As you sit down to a dinner of burgers or steak. The taste of what you’re eating is important– but when it comes to safety, it’s what THEY’RE eating that could determine whether your meat is contaminated.
The (Horse)Slaughter Debate: A Two-Sided Issue
Take a look at how experts on both sides of the slaughter debate lay out arguments on how to keep the horse’s welfare at heart.
Horse slaughter. The topic ignites passion on both sides of the debate. Anti-slaughter groups see the practice as an inhumane and tragic end to an animal that some say occupies a gray area between livestock and pet. Their vocal opposition has led to a proposed slaughter ban that was passed by the House and, as of press time, remains in the Senate. (More on that in a minute.)
Anti-ban advocates see slaughter as a necessary evil until funding, or at least a plan, is in place to care for the tens of thousands of horses deemed “unwanted” that had previously been slaughtered. They say without it, these horses will flood a market ill-prepared to deal with them, so could face a lifetime of abuse or neglect.
Editorial: USDA, we have a beef
Dallas Morning News
Imagine the Bush administration going to court to prevent Ford from improving safety standards on its cars to meet consumer demand because Chrysler and GM were afraid the market would force them to follow suit. Crazy, right?

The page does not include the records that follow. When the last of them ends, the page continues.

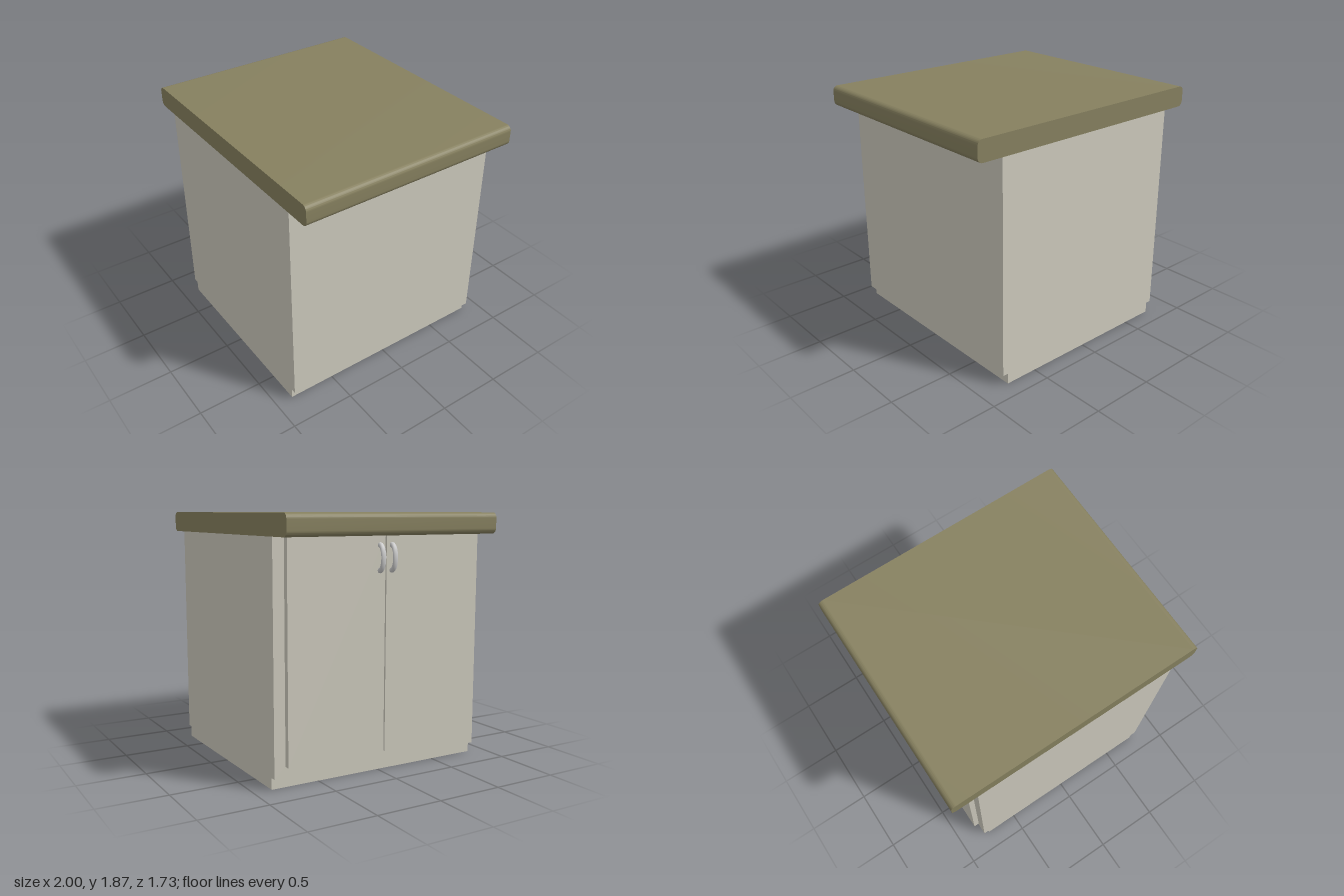
import * as THREE from 'three';
import { toCreasedNormals } from 'three/addons/utils/BufferGeometryUtils.js';

const DEPTH = 1.73;
const material = (color) => new THREE.MeshStandardMaterial({ color });
const bodyMat = material(0xccc9bc);
const topMat = material(0x86805f);
const handleMat = material(0xcccccc);

function addMesh(parent, name, geometry, mat, x = 0, y = 0, z = 0) {
  const mesh = new THREE.Mesh(geometry, mat);
  mesh.name = name;
  mesh.position.set(x, y, z);
  parent.add(mesh);
  return mesh;
}

// Extrudes a front profile over the full depth, centred on z
function extrudeDepth(shape) {
  const geometry = new THREE.ExtrudeGeometry(shape, { depth: DEPTH, bevelEnabled: false, curveSegments: 8 });
  geometry.translate(0, 0, -DEPTH / 2);
  return toCreasedNormals(geometry, Math.PI / 6);
}

// Slab profile with rounded corners
function roundedProfile(x0, y0, x1, y1, r) {
  const s = new THREE.Shape();
  s.absarc(x1 - r, y0 + r, r, -Math.PI / 2, 0);
  s.absarc(x1 - r, y1 - r, r, 0, Math.PI / 2);
  s.absarc(x0 + r, y1 - r, r, Math.PI / 2, Math.PI);
  s.absarc(x0 + r, y0 + r, r, Math.PI, Math.PI * 1.5);
  s.closePath();
  return s;
}

export function createModel() {
  const group = new THREE.Group();
  group.name = 'baseCabinet';

  // Carcass with a recessed toe kick on both long sides
  const carcass = new THREE.Shape([
    [-0.757, 0], [0.757, 0], [0.757, 0.083], [0.8, 0.083],
    [0.8, 1.715], [-0.8, 1.715], [-0.8, 0.083], [-0.757, 0.083],
  ].map(([x, y]) => new THREE.Vector2(x, y)));
  addMesh(group, 'carcass', extrudeDepth(carcass), bodyMat);

  // Countertop
  addMesh(group, 'countertop', extrudeDepth(roundedProfile(-1, 1.715, 1, 1.87, 0.04)), topMat);

  // Pair of doors with flattened half-ring handles on the -x side
  const doorWidth = 0.775, gap = 0.01, doorBottom = 0.16, doorTop = 1.714;
  const doorGeo = new THREE.BoxGeometry(0.042, doorTop - doorBottom, doorWidth);
  const handleGeo = new THREE.TorusGeometry(0.088, 0.02, 12, 24, Math.PI);
  handleGeo.rotateZ(Math.PI / 2).scale(0.5, 1, 1);
  for (const side of [-1, 1]) {
    const name = side > 0 ? 'front' : 'back';
    addMesh(group, name + 'Door', doorGeo, bodyMat,
      -0.821, (doorTop + doorBottom) / 2, side * (gap + doorWidth) / 2);
    addMesh(group, name + 'Handle', handleGeo, handleMat, -0.842, 1.558, side * 0.05);
  }
  return group;
}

But that’s exactly what the federal government is doing to a Kansas slaughterhouse.
Like all U.S. beef processors, Creekstone Farms submits samples of its beef to the U.S. Department of Agriculture for routine inspection for bovine spongiform encephaly (BSE), or mad cow . But the Kansas processor wanted to go further. Mindful of the $200,000 per day it lost when Japan and South Korea earlier banned American beef in a mad cow disease scare, Creekstone built a half-million-dollar lab to screen all its slaughtered beef for the disease.
Administration Still Plans to Veto Farm Bill
Hoosier AG Today
The Farm Bill has passed both chambers of Congress; the House by a 3 to 1 margin and the Senate by more than 5 to 1. However Deputy Secretary of Agriculture Chuck Conner says the President will veto bill.
“We wish the members had not chosen to send this bill to the President,” Conner says. “The President, when he receives this bill from Congress, will veto it. We are going to continue to make the case of the need for a forward-looking, reform-minded farm bill. This bill does not meet that definition.”
Senate Majority Leader Harry Reid, D-Nev., disagreed with that sentiment during Thursday’s debate before the Senate voted on the Farm Bill.
Nursing Calf Deworming
Jeffrey N. Carter and Matthew J. Hersom
University of Florida
Historically, the predominant health problem worldwide for ruminant animals has been the presence of internal parasites. The continued use of anthelmintics, or dewormers, remains controversial among researchers because there is wide variation among results when these products are used on cattle with moderate to low levels of parasite infestation. It is clear, however, that with any level of infestation above moderate, dewormers provide almost immediate responses and improvement in animal health and performance.
Parasitic infection and disease receives relatively little attention in most areas. Likely, we are so accustomed to treating our cattle on a routine basis that clinical signs of disease are rarely observed. Immunity to parasites increases with age. Older animals like mature cows in particular have the ability to ward off many parasitic challenges, or at least keep these invaders to a minimum. Parasites, however, may be silent rustlers of performance while existing in a sub-clinical fashion in your herd. Although these infections may not be significant enough to manifest clinical signs, weaning weights may be improved when nursing calves are dewormed at branding, or approximately three months of age. In fact, deworming calves may be the most profitable task you can perform.